February 24, 2014 5:32pm PT by Lacey Rose
Inside Seth Meyers' 'Late Night' Debut (Video)
After eight months of preparation and a splashy promotional push, Seth Meyers stepped into the limelight as host of Late Night on Monday.
The former Saturday Night Live head writer and “Weekend Update” co-anchor opened his first show with a segment familiar to his predecessor Jimmy Fallon’s Late Night viewers, “Thank You Notes.” Seated at his new desk, Meyers began jotting down a thank you note to Fallon: “I promise to treat [the show] with respect and dignity, and only use it to do completely original comedy pieces,” he began, pausing before adding: "Starting now."
From there, the newly installed host, dressed in a crisp gray suit and blue tie, moved on to the monologue, joking that he planned “to shake stuff up" by opening the show that way. (Meyers has said on multiple occasions that he has no plans to reinvent the late night format.) The line met with laughs from his 183-member audience, with Meyers transitioning into a procession of 14 jokes, including jabs about the Sochi Olympics, Toronto Mayor Rob Ford and The Bachelor’s Juan Pablo.

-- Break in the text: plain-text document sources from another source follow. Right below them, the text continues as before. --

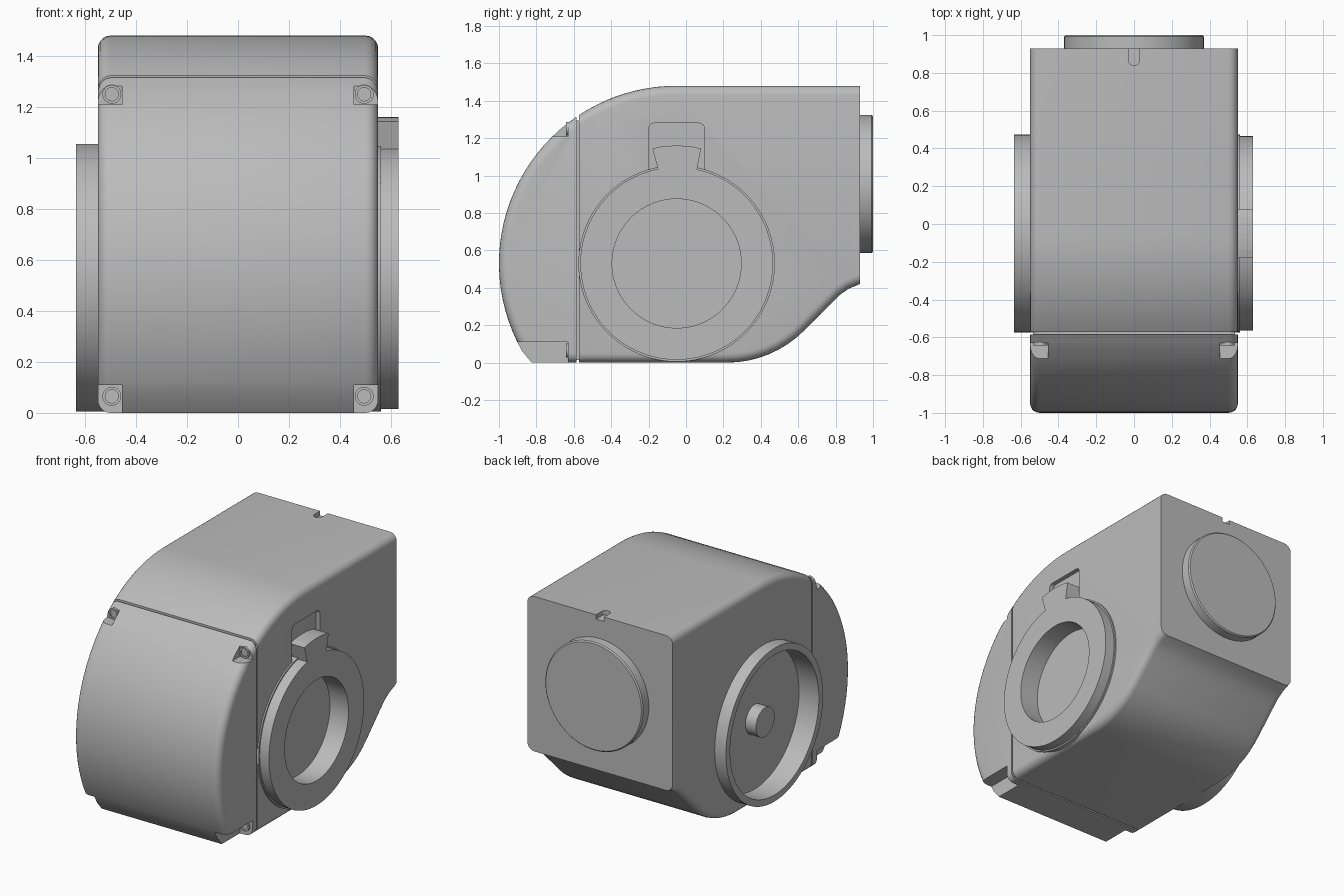
import bpy, bmesh
from math import sin, cos, pi, radians, asin
from mathutils import Vector, Matrix

if "Cube" in bpy.data.objects:
    bpy.data.objects.remove(bpy.data.objects["Cube"], do_unlink=True)

grey = bpy.data.materials.new("plain_grey")
grey.use_nodes = True
colour = (0.5, 0.5, 0.5, 1)
grey.diffuse_color = colour
grey.node_tree.nodes["Principled BSDF"].inputs["Base Color"].default_value = colour

CY, CZ = -0.05, 0.53      # shared centre of the bores and the curved nose
HALF = 0.55               # half width of the housing
BACK = 0.93
BODY_FRONT, COVER_BACK = -0.573, -0.585


def finish(name, bm):
    bmesh.ops.recalc_face_normals(bm, faces=bm.faces)
    mesh = bpy.data.meshes.new(name)
    bm.to_mesh(mesh)
    bm.free()
    mesh.materials.append(grey)
    obj = bpy.data.objects.new(name, mesh)
    bpy.context.collection.objects.link(obj)
    return obj


def smooth(obj):
    bpy.ops.object.select_all(action='DESELECT')
    obj.select_set(True)
    bpy.context.view_layer.objects.active = obj
    bpy.ops.object.shade_smooth_by_angle(angle=radians(32))


def arc(cy, cz, r, a0, a1, n):
    """Points on an arc in the side plane, angles in degrees."""
    angles = [radians(a0 + (a1 - a0) * i / n) for i in range(n + 1)]
    return [(cy + r * cos(a), cz + r * sin(a)) for a in angles]


def prism(name, outline, x0, x1, rim=0, sharp_planes=()):
    """Extrude a side outline along x, rounding the rims except on sharp planes."""
    bm = bmesh.new()
    face = bm.faces.new([bm.verts.new((x0, y, z)) for y, z in outline])
    new = bmesh.ops.extrude_face_region(bm, geom=[face])["geom"]
    moved = [v for v in new if isinstance(v, bmesh.types.BMVert)]
    bmesh.ops.translate(bm, verts=moved, vec=(x1 - x0, 0, 0))
    bmesh.ops.recalc_face_normals(bm, faces=bm.faces)
    if rim:
        def rounded(e):
            a, b = (v.co for v in e.verts)
            flat = any(abs(a.y - p) + abs(b.y - p) < 1e-4 for p in sharp_planes)
            return abs(a.x - b.x) < 1e-5 and not flat
        bmesh.ops.bevel(bm, geom=[e for e in bm.edges if rounded(e)], offset=rim,
                        segments=5, profile=0.5, affect='EDGES', clamp_overlap=False)
    return finish(name, bm)


def box(name, lo, hi):
    bm = bmesh.new()
    lo, hi = Vector(lo), Vector(hi)
    bmesh.ops.create_cube(bm, size=1, matrix=Matrix.Translation((lo + hi) / 2)
                          @ Matrix.Diagonal((*(hi - lo), 1)))
    return finish(name, bm)


def turned(name, profile, origin, axis, n=96):
    """Revolve (radius, height) points around an axis; zero radius closes an end."""
    bm = bmesh.new()
    rings = []
    for r, h in profile:
        if r == 0:
            rings.append([bm.verts.new((0, 0, h))] * n)
        else:
            rings.append([bm.verts.new((r * cos(2 * pi * i / n), r * sin(2 * pi * i / n), h))
                          for i in range(n)])
    for a, b in zip(rings, rings[1:] + rings[:1]):
        for i in range(n):
            j = (i + 1) % n
            corners = list(dict.fromkeys((a[i], a[j], b[j], b[i])))
            if len(corners) > 2:
                bm.faces.new(corners)
    rot = Vector(axis).to_track_quat('Z', 'Y').to_matrix().to_4x4()
    bm.transform(Matrix.Translation(origin) @ rot)
    return finish(name, bm)


def plug(name, r, h0, h1, origin, axis, n=96):
    return turned(name, [(0, h0), (r, h0), (r, h1), (0, h1)], origin, axis, n)


def cut(obj, cutters):
    for c in cutters:
        mod = obj.modifiers.new("cut", 'BOOLEAN')
        mod.operation, mod.solver, mod.object = 'DIFFERENCE', 'EXACT', c
        bpy.context.view_layer.objects.active = obj
        bpy.ops.object.modifier_apply(modifier=mod.name)
        bpy.data.objects.remove(c, do_unlink=True)


def nose_angle(y):
    """Angle on the nose circle at a given depth."""
    return 90 + math_deg(asin((CY - y) / R))


def math_deg(a):
    return a * 180 / pi


R = 0.95
LEFT, RIGHT, REAR, FRONT = (1, 0, 0), (-1, 0, 0), (0, 1, 0), (0, -1, 0)
centre = (0, CY, CZ)

# Main housing: curved top, flat back, sloping underside
outline = arc(CY, CZ, R, nose_angle(BODY_FRONT), 90, 10)
outline += [(BACK, CZ + R), (BACK, 0.42), (0.87, 0.395), (0.82, 0.36), (0.77, 0.31)]
outline += arc(0.22, 0.58, 0.58, -45, -90, 8) + [(BODY_FRONT, 0)]
housing = prism("housing", outline, -HALF, HALF, 0.05, (BODY_FRONT, BACK))

pocket = arc(0.07, 1.25, 0.03, 0, 90, 4) + arc(-0.17, 1.25, 0.03, 90, 180, 4)
pocket += [(-0.2, 1.0), (0.1, 1.0)]
cut(housing, [
    plug("left_bore", 0.346, 0.49, 0.7, centre, LEFT),
    plug("right_bore", 0.48, 0.485, 0.7, centre, RIGHT),
    prism("latch_pocket", pocket, 0.52, 0.7),
    plug("slot_end", 0.03, 1.45, 1.6, (0, 0.87, 0), (0, 0, 1), 24),
    box("slot", (-0.03, 0.87, 1.45), (0.03, 1.0, 1.6)),
])
smooth(housing)

# Front cover with four screw pockets
outline = arc(CY, CZ, R, nose_angle(COVER_BACK), 209.5, 24)
outline += [(-0.825, 0), (COVER_BACK, 0)]
cover = prism("front_cover", outline, -HALF, HALF, 0.05, (COVER_BACK,))
pockets = []
for s in (-1, 1):
    for z0, z1 in ((-0.1, 0.11), (1.21, 1.5)):
        x0, x1 = sorted((s * 0.455, s * 0.7))
        pockets.append(box("screw_pocket", (x0, -1.2, z0), (x1, -0.63, z1)))
cut(cover, pockets)
smooth(cover)

# Gasket filling the seam
seam = box("seam_gasket", (-0.535, -0.59, 0.015), (0.535, -0.565, 1.295))

# Screws with a sunken centre
for side, s in (("left", 1), ("right", -1)):
    for level, z in (("lower", 0.065), ("upper", 1.25)):
        smooth(turned(f"{side}_{level}_screw",
                      [(0, -0.01), (0.037, -0.01), (0.037, 0.012), (0.026, 0.012),
                       (0.026, 0.004), (0, 0.004)], (s * 0.495, -0.63, z), FRONT, 24))

# Left collar and ring
smooth(turned("left_collar", [(0.35, 0.5), (0.525, 0.5), (0.525, 0.56), (0.35, 0.56)],
              centre, LEFT))
smooth(turned("left_ring", [(0.345, 0.49), (0.515, 0.5), (0.515, 0.63), (0.345, 0.63)],
              centre, LEFT))

# Flared latch tab above the left ring
tab = [(-0.18, 1.144)] + arc(CY, CZ, 0.63, 98, 82, 6) + [(0.08, 1.144), (0.06, 1.037),
       (0.05, 1.0), (-0.14, 1.0), (-0.15, 1.037)]
latch = prism("latch_tab", tab, 0.51, 0.63)

# Right cup ring and its hub
smooth(turned("right_ring", [(0.48, 0.485), (0.525, 0.5), (0.525, 0.635), (0.48, 0.635)],
              centre, RIGHT))
smooth(plug("right_hub", 0.1, 0.45, 0.565, centre, RIGHT, 48))

# Rear disc
smooth(turned("rear_disc", [(0, 0.9), (0.37, 0.9), (0.37, 0.992), (0.362, 1.0), (0, 1.0)],
              (0, 0, 0.955), REAR))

Much like his “Update” segments, the vast majority of the jokes were topical, with Meyers periodically pausing to comment on his performance, including a nod to his first “bomb.”
Meyers, who wore a mix of excitement and nerves on his face, thanked his parents (not there), his brother (there) and his new wife, Alexi, to whom he apologized for all of the time he’s had to devote to the show in recent months. He also introduced his newly formed 8G band and its bandleader, Fred Armisen, who had created the show’s theme song. Despite Armisen's recent comments about being focused solely on the music at the show’s outset, the Portlandia actor and his former SNL colleague spent a few minutes joking about such things as Armisen’s many TV projects, including a made-up Recent History series for the History channel. (First guest Amy Poehler played off Armisen, too, poking fun at their past as "very turbulent lovers." Never explicitly mentioned: a toy replica of Meyers' SNL "husband" Stefon situated on his desk.)
Though Meyers didn’t rely on his stable of improv-trained writers as he intends to do, he did use night one to introduce a new segment, which he's calling “Venn Diagram.” Among the 11 examples he served up: “Sports Illustrated swimsuit models” in a circle on the left side of the screen, the movie “Gravity” on the right side and “things George Clooney has been in” overlapping in the middle. The overlap of “snow” and “toilet paper?" “Things you won't find in Sochi.” (Meyers, whose show was considerably quieter than Fallon's launch a week earlier, returned to Sochi as a comedy target later in the program, taking a jab at anchor Bob Costas’ conjunctivitis and his network's hefty budget at the Winter Games.)
The latter half of the show was devoted to interviews, the only piece of the gig that’s new to Meyers. Opening with Poehler, his "best friend," put him at ease, with the two joking about their early days on SNL as well as her big night at the Golden Globes, where she, too, took a jab at Clooney. Poehler joked that she was looking to put an end to the prank war that's broken out between her and the actor, explaining: "I want to say something to George Clooney that no woman has ever said, 'George, please stop.' " She ended her interview with a bit of news: Her Comedy Central comedy, Broad City, had been renewed for a second season.
Meyers kept up that convivial tone with second guest Vice President Joe Biden, choosing to use the Late Night platform to joke about his State of the Union facial expressions and finger guns and recent comments about LaGuardia being a "third world airport," than grill him on more serious political topics. To his credit, Meyers finished the interview with a question about Biden's 2016 plans, with the vp drawing big laughs for his response: "I was planning on making a major announcement tonight, but then I decided tonight was your night."
The Late Night host closed out his first show with a musical performance by A Great Big World and a fittingly self-deprecating parting line: "If everyone could stick around, I'd like to do five hours of notes."